The genus Monticola consists of 13 putative species with distributions throughout Eurasia and the sub-Saharan region of Africa. As such, this genus provides an excellent model with which to explore historical intercontinental movements and forces driving speciation in southern Africa. To address these questions, we reconstructed a hypothesis of species relationships using the mitochondrial ND2 and cytochrome-b genes. Monticola forms a well-supported, monophyletic clade within the avian family Muscicapidae. Our results support previous studies suggesting that the Malagasy genus Pseudocossyphus be subsumed into Monticola, and suggest that several of the Malagasy species (notably M. bensoni and M. erythronotus) are not valid. Sequence data, along with morphological and distributional evidence, support the elevation of M. pretoriae to species status. Historical biogeographic analyses suggest an area of origin for Monticola in the arid region of northern Africa plus Saudi Peninsula or the African savanna, or both. Determination of speciation timing suggests that Monticola arose ≈5.5 mya, with subsequent lineage splits occurring throughout the Pliocene and Pleistocene. We propose that climate-driven ecological vicariance as well as dispersal were important in the biogeographic history of this group and are responsible for present-day species relationships and distributions.

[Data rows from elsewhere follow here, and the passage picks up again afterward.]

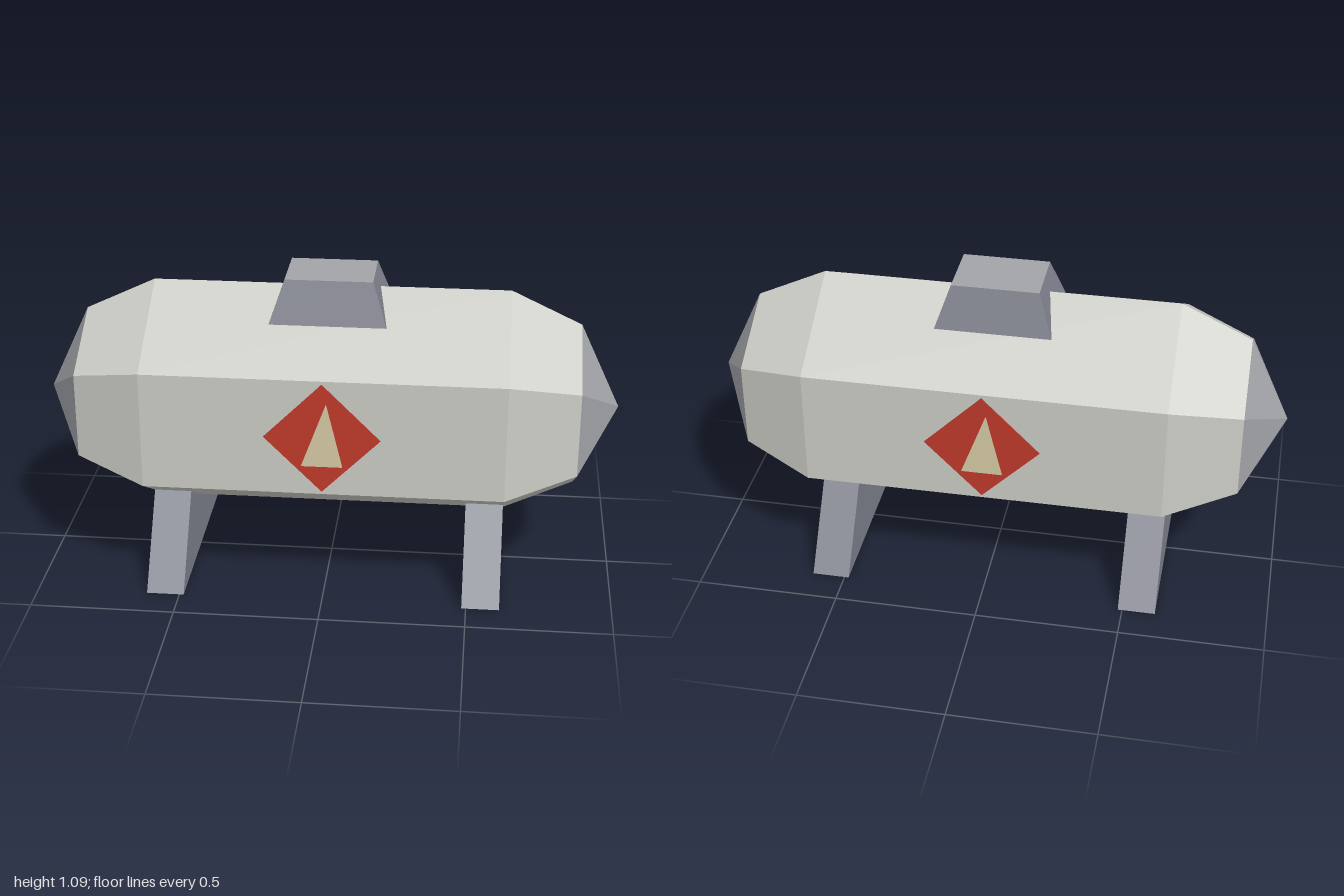
import * as THREE from 'three';

const paint = (name, color) => {
  const m = new THREE.MeshStandardMaterial({ color, flatShading: true });
  m.name = name;
  return m;
};

export function createModel() {
  const hull = paint('hull grey', 0xccccc6);
  const cap = paint('cap grey', 0xa2a4a8);
  const slate = paint('slate', 0x7f818d);
  const red = paint('sign red', 0xc0392b);
  const cream = paint('sign cream', 0xd6caa5);

  const model = new THREE.Group();
  model.name = 'tank';
  const add = (name, geometry, material, parent = model) => {
    const mesh = new THREE.Mesh(geometry, material);
    mesh.name = name;
    parent.add(mesh);
    return mesh;
  };

  // Six-sided shell around the x axis with a ridge at the top
  const CENTRE = 0.617;
  const shell = (profile) => {
    const points = profile.map(([r, x]) => new THREE.Vector2(r, x));
    return new THREE.LatheGeometry(points, 6)
      .rotateZ(-Math.PI / 2).rotateX(Math.PI / 2).translate(0, CENTRE, 0);
  };
  add('tankBody', shell([[0.3, -0.858], [0.415, -0.615], [0.415, 0.615], [0.3, 0.858]]), hull);
  add('rightEndCap', shell([[0, -1], [0.3, -0.858]]), cap);
  add('leftEndCap', shell([[0.3, 0.858], [0, 1]]), cap);

  // Box whose top is narrowed to its own half sizes
  const taperedBox = (bx, bz, tx, tz, y0, y1) => {
    const g = new THREE.BoxGeometry(2, 1, 2);
    const p = g.attributes.position;
    for (let i = 0; i < p.count; i++) {
      const top = p.getY(i) > 0;
      p.setXYZ(i, p.getX(i) * (top ? tx : bx), top ? y1 : y0, p.getZ(i) * (top ? tz : bz));
    }
    g.computeVertexNormals();
    return g;
  };

  // Hatch on the ridge, with a lighter lid
  add('hatch', taperedBox(0.2, 0.16, 0.15, 0.11, 0.94, 1.085),
    [slate, slate, cap, slate, slate, slate]);

  // Two saddle legs
  for (const [side, name] of [[1, 'leftLeg'], [-1, 'rightLeg']]) {
    add(name, taperedBox(0.065, 0.38, 0.065, 0.16, 0, 0.3), slate).position.x = side * 0.55;
  }

  // Warning sign on the front and back
  const plate = (corners, z) => {
    const shape = new THREE.Shape(corners.map(([x, y]) => new THREE.Vector2(x, y)));
    return new THREE.ExtrudeGeometry(shape, { depth: 0.004, bevelEnabled: false }).translate(0, 0, z);
  };
  for (const [angle, name] of [[0, 'frontSign'], [Math.PI, 'backSign']]) {
    const sign = new THREE.Group();
    sign.name = name;
    sign.position.y = CENTRE;
    sign.rotation.y = angle;
    add('signDiamond', plate([[0, -0.197], [0.197, 0], [0, 0.197], [-0.197, 0]], 0.359), red, sign);
    add('signTriangle', plate([[-0.07, -0.102], [0.07, -0.102], [0.015, 0.128]], 0.362), cream, sign);
    model.add(sign);
  }
  return model;
}
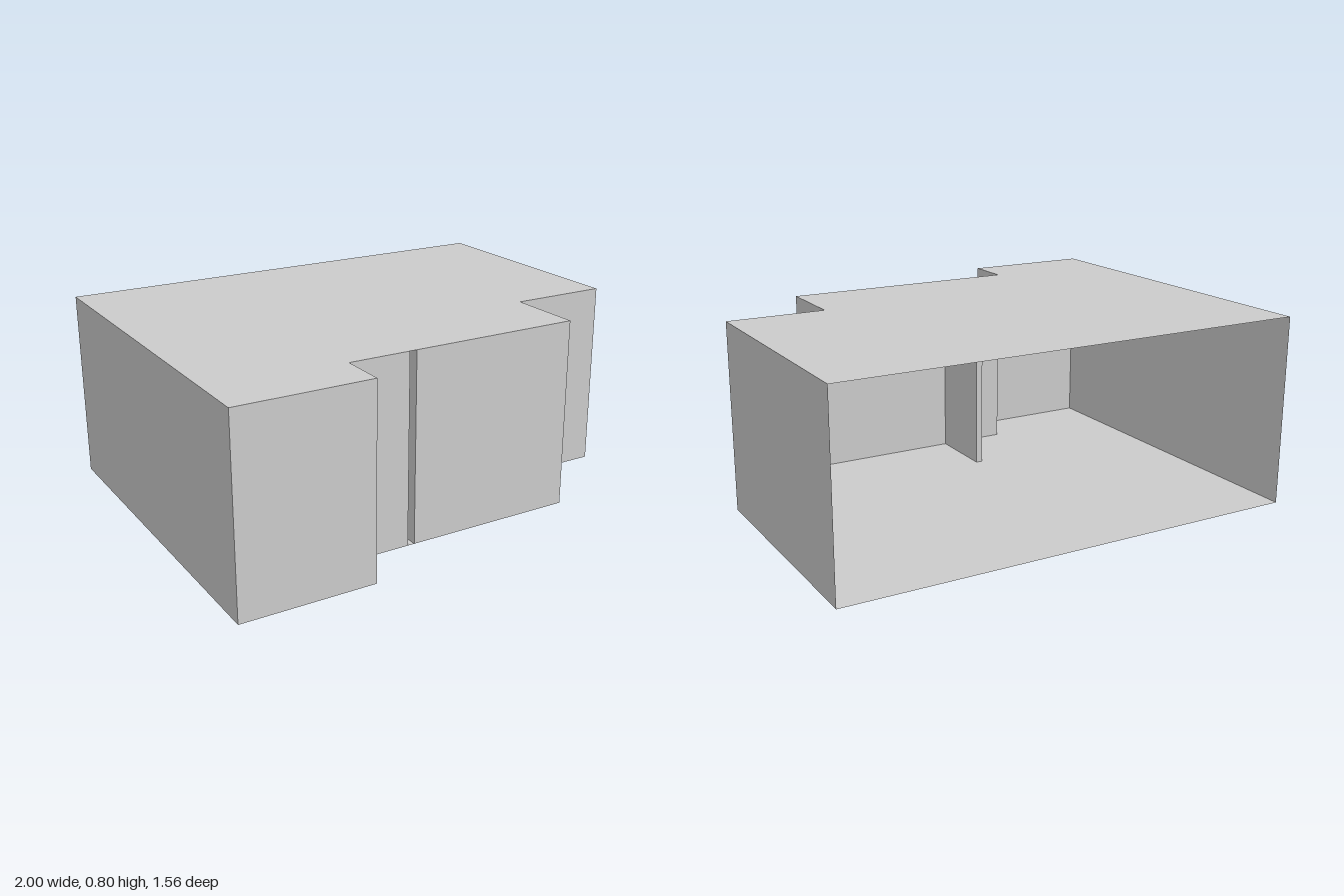
import * as THREE from 'three';

export function createModel() {
  const group = new THREE.Group();
  const material = new THREE.MeshStandardMaterial({
    color: 0xcccccc, flatShading: true, side: THREE.DoubleSide,
  });
  const height = 0.8;

  const add = (name, geometry) => {
    const mesh = new THREE.Mesh(geometry, material);
    mesh.name = name;
    group.add(mesh);
    return mesh;
  };

  // Stepped floor plan as [x, z], open along the back
  const plan = [
    [-1, -0.78], [-1, 0.78], [-0.44, 0.78], [-0.44, 0.585],
    [0.58, 0.585], [0.58, 0.26], [1, 0.26], [1, -0.78],
  ];
  // Narrow deep slot in the front wall, under the roof
  const slot = [[-0.18, 0.585], [-0.18, 0.28], [-0.15, 0.28], [-0.15, 0.585]];

  // Floor and roof sheets
  const slab = (name, y) => {
    const shape = new THREE.Shape(plan.map(([x, z]) => new THREE.Vector2(x, z)));
    add(name, new THREE.ShapeGeometry(shape).rotateX(Math.PI / 2)).position.y = y;
  };
  slab('floor', 0);
  slab('roof', height);

  // Thin upright walls along the plan, facing outward
  const path = [...plan.slice(0, 4), ...slot, ...plan.slice(4)];
  const names = [
    'rightWall', 'frontBayWall', 'frontBayReturn', 'middleWallRight',
    'slotSideRight', 'slotEnd', 'slotSideLeft', 'middleWallLeft',
    'recessReturn', 'recessWall', 'leftWall',
  ];
  names.forEach((name, i) => {
    const [x0, z0] = path[i];
    const [x1, z1] = path[i + 1];
    const wall = add(name, new THREE.PlaneGeometry(Math.hypot(x1 - x0, z1 - z0), height));
    wall.rotation.y = Math.atan2(z0 - z1, x1 - x0);
    wall.position.set((x0 + x1) / 2, height / 2, (z0 + z1) / 2);
  });

  return group;
}
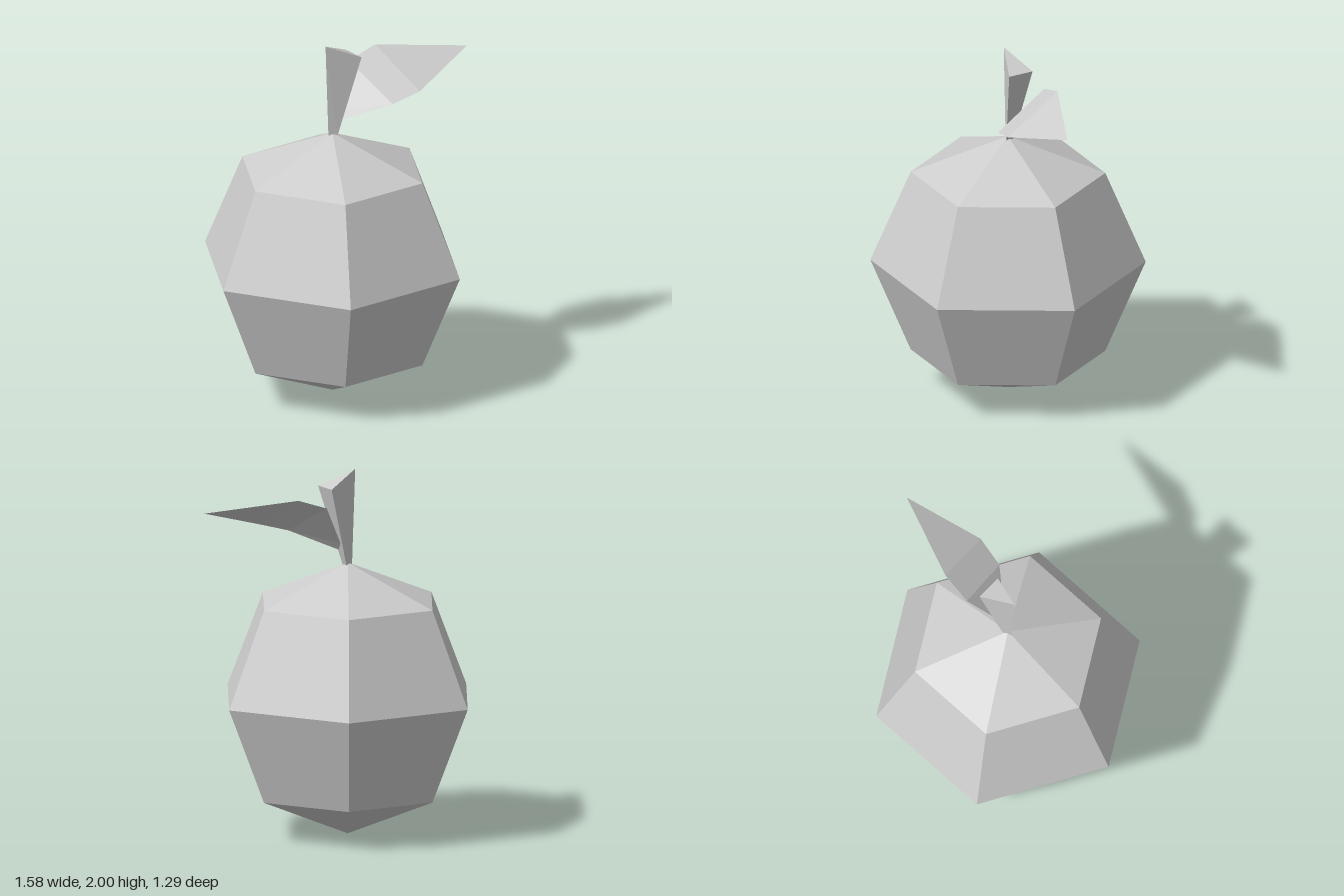
import * as THREE from 'three';

// Flat-faced geometry from polygons, each a counter-clockwise list of corners
function facesGeometry(polygons) {
  const positions = [];
  for (const p of polygons) {
    for (let i = 1; i < p.length - 1; i++) positions.push(...p[0], ...p[i], ...p[i + 1]);
  }
  const geometry = new THREE.BufferGeometry();
  geometry.setAttribute('position', new THREE.Float32BufferAttribute(positions, 3));
  geometry.computeVertexNormals();
  return geometry;
}

export function createModel() {
  const model = new THREE.Group();
  model.name = 'fruit';
  const grey = new THREE.MeshStandardMaterial({
    color: 0xcccccc, flatShading: true, side: THREE.DoubleSide,
  });
  grey.name = 'light grey';

  const add = (name, geometry) => {
    const mesh = new THREE.Mesh(geometry, grey);
    mesh.name = name;
    model.add(mesh);
    return mesh;
  };

  // Six-sided fruit body with corners on the x axis
  const profile = [[0, 0], [0.525, 0.22], [0.743, 0.75], [0.525, 1.275], [0, 1.49]];
  const body = add('fruitBody', new THREE.LatheGeometry(
    profile.map(([r, y]) => new THREE.Vector2(r, y)), 6, Math.PI / 2));
  body.position.x = -0.053;

  // Three-sided stem, flaring to a slanted top
  const top = [[-0.1, 2, 0], [0.09, 1.915, 0.072], [0.09, 1.915, -0.072]];
  const bottom = [[-0.08, 1.47, 0], [-0.035, 1.47, 0.02], [-0.035, 1.47, -0.02]];
  const stemFaces = [top, [...bottom].reverse()];
  for (let i = 0; i < 3; i++) {
    const j = (i + 1) % 3;
    stemFaces.push([top[i], bottom[i], bottom[j], top[j]]);
  }
  add('stem', facesGeometry(stemFaces));

  // Thin leaf: strips between its back and front edges, ending in a point
  const back = [[0, 1.6, -0.015], [0.145, 1.825, -0.113], [0.315, 1.882, -0.1]];
  const front = [[-0.01, 1.56, 0.02], [0.2, 1.657, 0.203], [0.365, 1.702, 0.232]];
  const tip = [0.787, 1.825, 0.1];
  const leafFaces = [[back[2], front[2], tip]];
  for (let i = 0; i < 2; i++) {
    leafFaces.push([back[i], front[i], front[i + 1], back[i + 1]]);
  }
  add('leaf', facesGeometry(leafFaces));

  return model;
}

Systématique moléculaire et biogéographie historique des monticoles (Muscicapidae: Monticola)